I am jealous.
Jealousy is not uncommon when you see that someone else has something that you want, or better yet, deserve. It can come in a variety of forms—through relationships, jobs, family, or even physique. And as I’ve discovered this year, it can come through the world of sports.
As a fan of the Memphis Grizzlies, I am jealous when I see the Toronto Raptors continue to have playoff success with the same core that they have had for years. Of course, unlike Memphis, they actually added added young talent around their two stars.
I am jealous when I see the Utah Jazz win a playoff series through the incredible play of a budding superstar in Donovan Mitchell.
I am jealous when I experience the domination of the third seed in the Western Conference by the New Orleans Pelicans. It’s almost like they have one of the five best basketball players alive.
I am jealous when I see the Indiana Pacers marching into the future with a vibrant, talented young core.
This is how I feel when this Memphis Grizzlies team that I have followed since I was six-years-old, the same team that made the playoffs for seven years in a row, finds itself without a seat at the table in the spring.
It’s painful, but most of all, frustrating. The Grizzlies could have had just as much success as any of these teams listed if Mike Conley had remained healthy.
If you doubt that assessment, it would be wise to remember that the Western Conference is weaker than it has been in years. The Portland Trailblazers, who were swept by the Pelicans in the first round, were the third seed in the West despite just winning 49 games. Also, only three games separated them from the Denver Nuggets, who failed to make the playoffs. The Spurs were a shell of their former selves without Kawhi Leonard, and you could write a short novel about all of the flaws that the Oklahoma City Thunder had.
The Memphis Grizzlies were also a better and deeper team than the one that had made the playoffs the previous year. Mike Conley and Marc Gasol, one of the most effective two-man combinations in the NBA over the last decade, were ready to lead the team once again. With the additions of Tyreke Evans, Dillon Brooks, as well as an apparently healthy Chandler Parsons, the Grizzlies also looked to have one of the best benches in the NBA.
The Grizzlies had a chance to have a special season in a weaker Western Conference.

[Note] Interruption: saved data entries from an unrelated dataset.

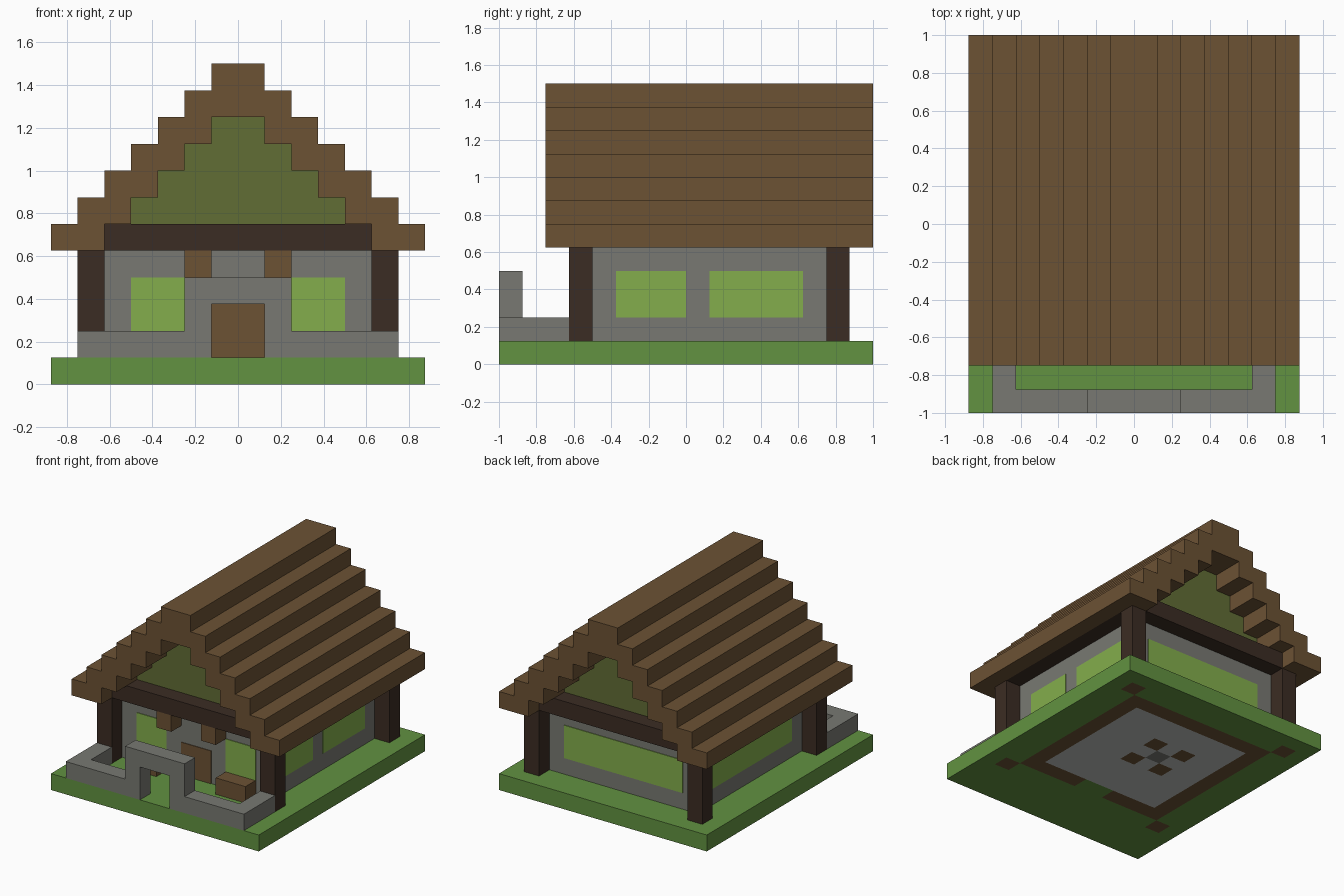
import bpy
import bmesh

U = 0.125  # one block

cube = bpy.data.objects.get("Cube")
if cube:
    bpy.data.objects.remove(cube, do_unlink=True)


def material(name, *srgb):
    rgb = [((c / 255 + 0.055) / 1.055) ** 2.4 for c in srgb]
    m = bpy.data.materials.new(name)
    m.use_nodes = True
    m.diffuse_color = (*rgb, 1)
    m.node_tree.nodes["Principled BSDF"].inputs["Base Color"].default_value = (*rgb, 1)
    return m


grass = material("grass green", 98, 146, 65)
stone = material("stone grey", 120, 121, 114)
wood = material("wood brown", 108, 82, 52)
timber = material("dark timber", 59, 44, 35)
moss = material("gable olive", 97, 109, 53)
glass = material("window green", 131, 174, 76)
floor = material("floor light grey", 190, 192, 190)


def finish(name, bm, *mats):
    bmesh.ops.recalc_face_normals(bm, faces=bm.faces)
    me = bpy.data.meshes.new(name)
    bm.to_mesh(me)
    bm.free()
    for m in mats:
        me.materials.append(m)
    ob = bpy.data.objects.new(name, me)
    bpy.context.collection.objects.link(ob)
    return ob


def box(name, mat, x, y, z):
    """Box from (min, max) ranges given in blocks."""
    bm = bmesh.new()
    bmesh.ops.create_cube(bm, size=1)
    for v in bm.verts:
        for i, (lo, hi) in enumerate((x, y, z)):
            v.co[i] = U * (lo if v.co[i] < 0 else hi)
    return finish(name, bm, mat)


def extrude(name, mat, half, y):
    """Mirror a half profile (x, z in blocks, right side) and extrude it along y."""
    pts = half + [(-x, z) for x, z in reversed(half)]
    bm = bmesh.new()
    f = bm.faces.new([bm.verts.new((x * U, y[0] * U, z * U)) for x, z in pts])
    ext = bmesh.ops.extrude_face_region(bm, geom=[f])["geom"]
    verts = [g for g in ext if isinstance(g, bmesh.types.BMVert)]
    bmesh.ops.translate(bm, verts=verts, vec=(0, (y[1] - y[0]) * U, 0))
    return finish(name, bm, mat)


# Grass base, with the buried parts showing on its underside
def underside(x, y):
    """Material slot of the block at the centre (x, y), in blocks."""
    if 5 < abs(x) < 6 and (-5 < y < -4 or 6 < y < 7):
        return 1                                    # post feet
    if abs(x) < 5 and -4 < y < 6:
        if abs(x) > 4 or y > 5 or y < -3:
            return 0 if y < -3 and abs(x) < 1 else 1  # wall footing, door gap
        dx, dy = abs(x + 0.5), abs(y - 1.5)
        if dx < 0.1 and dy < 0.1:
            return 3                                # table foot
        return 1 if abs(dx - 1) < 0.1 and abs(dy - 1) < 0.1 else 2
    return 0


bm = bmesh.new()
for i in range(-7, 7):
    for j in range(-8, 8):
        corners = ((i, j), (i, j + 1), (i + 1, j + 1), (i + 1, j))
        face = bm.faces.new([bm.verts.new((a * U, b * U, 0)) for a, b in corners])
        face.material_index = underside(i + 0.5, j + 0.5)
bmesh.ops.remove_doubles(bm, verts=bm.verts, dist=0.001)
rim = [e for e in bm.edges if e.is_boundary]
top = bmesh.ops.extrude_edge_only(bm, edges=rim)["geom"]
bmesh.ops.translate(bm, verts=[g for g in top if isinstance(g, bmesh.types.BMVert)],
                    vec=(0, 0, U))
for f in bm.faces:
    if abs(f.calc_center_median().z) > 0.01:
        f.material_index = 0
bmesh.ops.contextual_create(bm, geom=[g for g in top if isinstance(g, bmesh.types.BMEdge)])
finish("grass_base", bm, grass, wood, floor, stone)

# Walls
box("house_walls", stone, (-5, 5), (-4, 6), (1, 6))

# Painted windows and door as thin plates
T = 0.04
box("door", wood, (-1, 1), (-4 - T, -4), (1, 3))
box("back_window", glass, (-4, 4), (6, 6 + T), (2, 4))
box("left_window_front", glass, (5, 5 + T), (-3, 0), (2, 4))
box("left_window_back", glass, (5, 5 + T), (1, 5), (2, 4))
box("right_window", glass, (-5 - T, -5), (-3, 5), (2, 4))

# Parts mirrored left and right
for side, s in (("left", 1), ("right", -1)):
    def pair(name, mat, x, y, z):
        box(f"{side}_{name}", mat, sorted((s * x[0], s * x[1])), y, z)

    pair("front_window", glass, (2, 4), (-4 - T, -4), (2, 4))
    pair("planter", wood, (2, 4), (-5, -4), (1, 2))
    pair("lantern", wood, (1, 2), (-5, -4), (4, 5))
    pair("front_post", timber, (5, 6), (-5, -4), (1, 5))
    pair("back_post", timber, (5, 6), (6, 7), (1, 5))
    pair("side_beam", timber, (5, 6), (-4, 6), (5, 6))
    pair("front_eave_end", wood, (5, 6), (-6, -5), (5, 6))
    pair("back_eave_end", wood, (5, 6), (7, 8), (5, 6))
    pair("fence_front", stone, (2, 6), (-8, -7), (1, 2))
    pair("fence_side", stone, (5, 6), (-7, -5), (1, 2))

# Beams over the front and back walls
box("front_beam", timber, (-6, 6), (-5, -4), (5, 6))
box("back_beam", timber, (-6, 6), (6, 7), (5, 6))

# Gate arch in the fence
extrude("gate_arch", stone, [(1, 3), (1, 1), (2, 1), (2, 4)], (-8, -7))

# Stepped gable filling and stepped roof shell
inner = [(4 - k, z) for k in range(4) for z in (6 + k, 7 + k)]
outer = [(7 - k, z) for k in range(7) for z in (5 + k, 6 + k)]
extrude("gable", moss, inner, (-4, 6))
extrude("roof", wood, inner[::-1] + [(6, 6), (6, 5)] + outer, (-6, 8))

Instead, they had one of the worst nightmares of a season in franchise history. And now I am jealous.
But also hopeful.
This has been stated nearly ad nauseum at this point, but the Grizzlies have everything that they need to have a comeback season next year. Mike Conley will have had nearly an entire year to get fully healthy. Marc Gasol and most of the team will be back as well. Most importantly, they also will add a top-five pick that can help lead the franchise into the future.
The Western Conference will also not get much better. The Timberwolves and Trailblazers do not have the cap space to add any meaningful pieces. Paul George is also likely to leave Oklahoma City. The only team that could make a dramatic improvement is the Los Angeles Lakers if LeBron James and/or George choose to go there.
To be sure, the Grizzlies will not be in any of the national media’s playoff predictions for next season. After all, it’s very easy to bet against a team that had the second worst record in the league the previous season. There are certainly younger and more dynamic teams on paper.
However, the NBA remains an unpredictable beast. No one expected that the Utah Jazz would be in the second round of the playoffs after Gordon Hayward left. Or that the Pacers would take LeBron James to seven games a year after the Paul George trade.
The Grizzlies may or may not be in the playoffs at this time next year. But they do have the chance to be special once more.
And a chance to make other fans in the NBA jealous once again.